To get specific. I did go with utility functions for a while, but I felt a shortcoming in that I exposed the complexity to layers (the view) where I didn't need them. More than that, I consider the wrapping of a state (the graph, the resource in question, current language) bundled with utility selectors to be more contained (and OO, sure). Object instantiation in Python isn't expensive (oh I feel the birds of prey sweeping down now) and I wouldn't consider such implementation details in this case (unless it was a daily obstacle, but then I'd consider a tool switch).

I should dig deeper into ActiveRDF perhaps, I'm unfamiliar with these lenses for instance. One thing I do differently I think, is that I directly associate namespaces (vocabularies) with individual properties. Hence, a "Person" in Oort can easily have attributes from many different vocabularies, and also aliases, composite properties, filters etcetera. These latter things are a dangerous thing in regard to reversability, but they are convenient tools in the upper layers. Neither do I use RDF types as "types" are used in OO/ORMs/"Web2.0"-frameworks. I match on the type of the requested resource, and apply different "aspects" of a display depending on that. These aspects then use the "facet" mechanism to retrieve the parts of interest. All in the name of experimentation for now. It works great for my use cases at least. I pay some attention to subtyping, but little to multiple type values (here Oort is a stochastic can of worms).

Admittedly, dynamic languages come with a trade-off. I would like a language where the RDF model was inherent. Say something where Versa was syntactically and semantically valid. Haskell isn't a bad suggestion; I did mention that whereas my wish for "Web 3.0" would be Python+RDF, "4.0" could do better with say OCaml+OWL.. ;) Still, exact mirroring in an existing language would be by chance, and this coincidence of semantics may diverge at any time. Anyway, I'm doubtful if it would be enough to have a rich language well-suited for RDF. Many more correct programming languages haven't prospered just because they're more difficult to fit in your brain. Some would say RDF is similarly cursed. I wouldn't agree per se, but regardless, I do think making it simple to work with in domain-specific situations may serve it better than having its richness explicit in every case.

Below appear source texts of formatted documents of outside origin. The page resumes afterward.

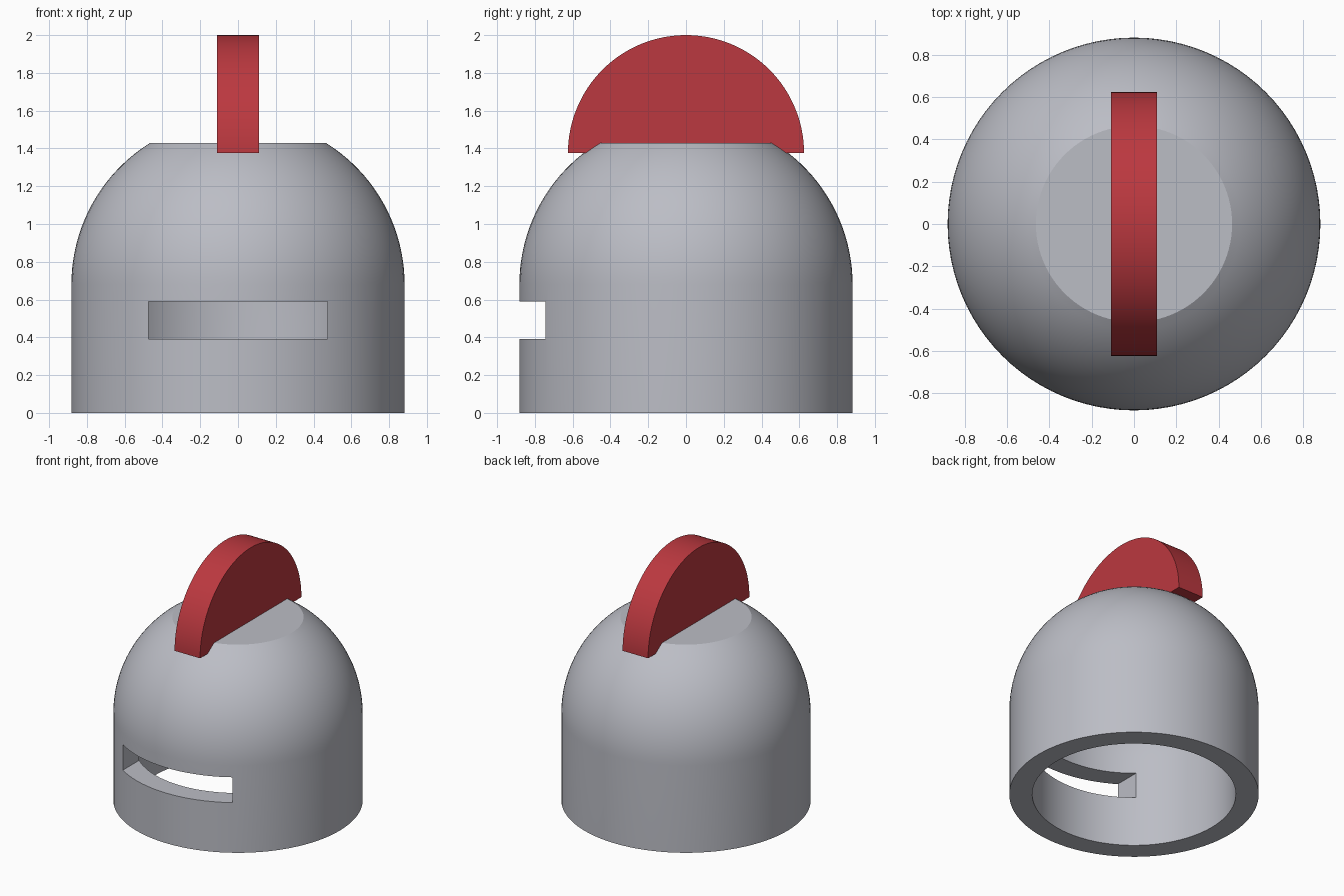
import bpy, bmesh, math

if "Cube" in bpy.data.objects:
    bpy.data.objects.remove(bpy.data.objects["Cube"])

R, R_IN, ZC, Z_TOP = 0.882, 0.72, 0.68, 1.43


def material(name, color):
    m = bpy.data.materials.new(name)
    m.diffuse_color = (*color, 1)
    m.use_nodes = True
    m.node_tree.nodes["Principled BSDF"].inputs["Base Color"].default_value = m.diffuse_color
    return m


def make_object(name, bm, mat=None):
    bmesh.ops.recalc_face_normals(bm, faces=bm.faces)
    me = bpy.data.meshes.new(name)
    bm.to_mesh(me)
    bm.free()
    ob = bpy.data.objects.new(name, me)
    bpy.context.collection.objects.link(ob)
    if mat:
        me.materials.append(mat)
    return ob


def smooth(ob):
    bpy.ops.object.select_all(action='DESELECT')
    bpy.context.view_layer.objects.active = ob
    ob.select_set(True)
    bpy.ops.object.shade_smooth_by_angle(angle=math.radians(25))


steel = material("steel grey", (0.50, 0.51, 0.56))
red = material("crest red", (0.50, 0.04, 0.05))

# Helmet shell: hollow cylinder with a domed, flat-cut top
cut = math.asin((Z_TOP - ZC) / R)
outer = [(R * math.cos(cut * i / 20), ZC + R * math.sin(cut * i / 20)) for i in range(21)]
inner = [(R_IN * math.cos(math.pi / 2 * i / 20), ZC + R_IN * math.sin(math.pi / 2 * i / 20))
         for i in range(20, -1, -1)]
profile = [(0, Z_TOP)] + outer[::-1] + [(R, 0), (R_IN, 0)] + inner[::-1]
bm = bmesh.new()
verts = [bm.verts.new((r, 0, z)) for r, z in profile]
edges = [bm.edges.new(pair) for pair in zip(verts, verts[1:])]
bmesh.ops.spin(bm, geom=verts + edges, cent=(0, 0, 0), axis=(0, 0, 1),
               angle=math.tau, steps=96)
bmesh.ops.remove_doubles(bm, verts=bm.verts, dist=1e-4)
helmet = make_object("helmet_shell", bm, steel)

# Eye slot cut through the front wall
bm = bmesh.new()
bmesh.ops.create_cube(bm, size=1)
for v in bm.verts:
    v.co.x *= 0.948
    v.co.y = v.co.y * 0.8 - 0.7
    v.co.z = v.co.z * 0.198 + 0.49
cutter = make_object("slot_cutter", bm, steel)
mod = helmet.modifiers.new("eye_slot", 'BOOLEAN')
mod.object, mod.operation, mod.solver = cutter, 'DIFFERENCE', 'EXACT'
bpy.context.view_layer.objects.active = helmet
helmet.select_set(True)
bpy.ops.object.modifier_apply(modifier=mod.name)
bpy.data.objects.remove(cutter)
smooth(helmet)

# Crest: half disc standing along the crown
bm = bmesh.new()
arc = [bm.verts.new((-0.11, 0.625 * math.cos(math.pi * i / 64),
                     1.375 + 0.625 * math.sin(math.pi * i / 64))) for i in range(65)]
face = bm.faces.new(arc)
side = bmesh.ops.extrude_face_region(bm, geom=[face], use_keep_orig=True)
bmesh.ops.translate(bm, vec=(0.22, 0, 0),
                    verts=[g for g in side["geom"] if isinstance(g, bmesh.types.BMVert)])
smooth(make_object("crest", bm, red))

I do feel a lot can be done in this field. To paraphrase myself: I don't want to forget the RDF data layer (at all), just streamline some of the work with it. I take your objections to the suggested approach seriously; I'm not adamant about it (though I'll likely stay on course for now).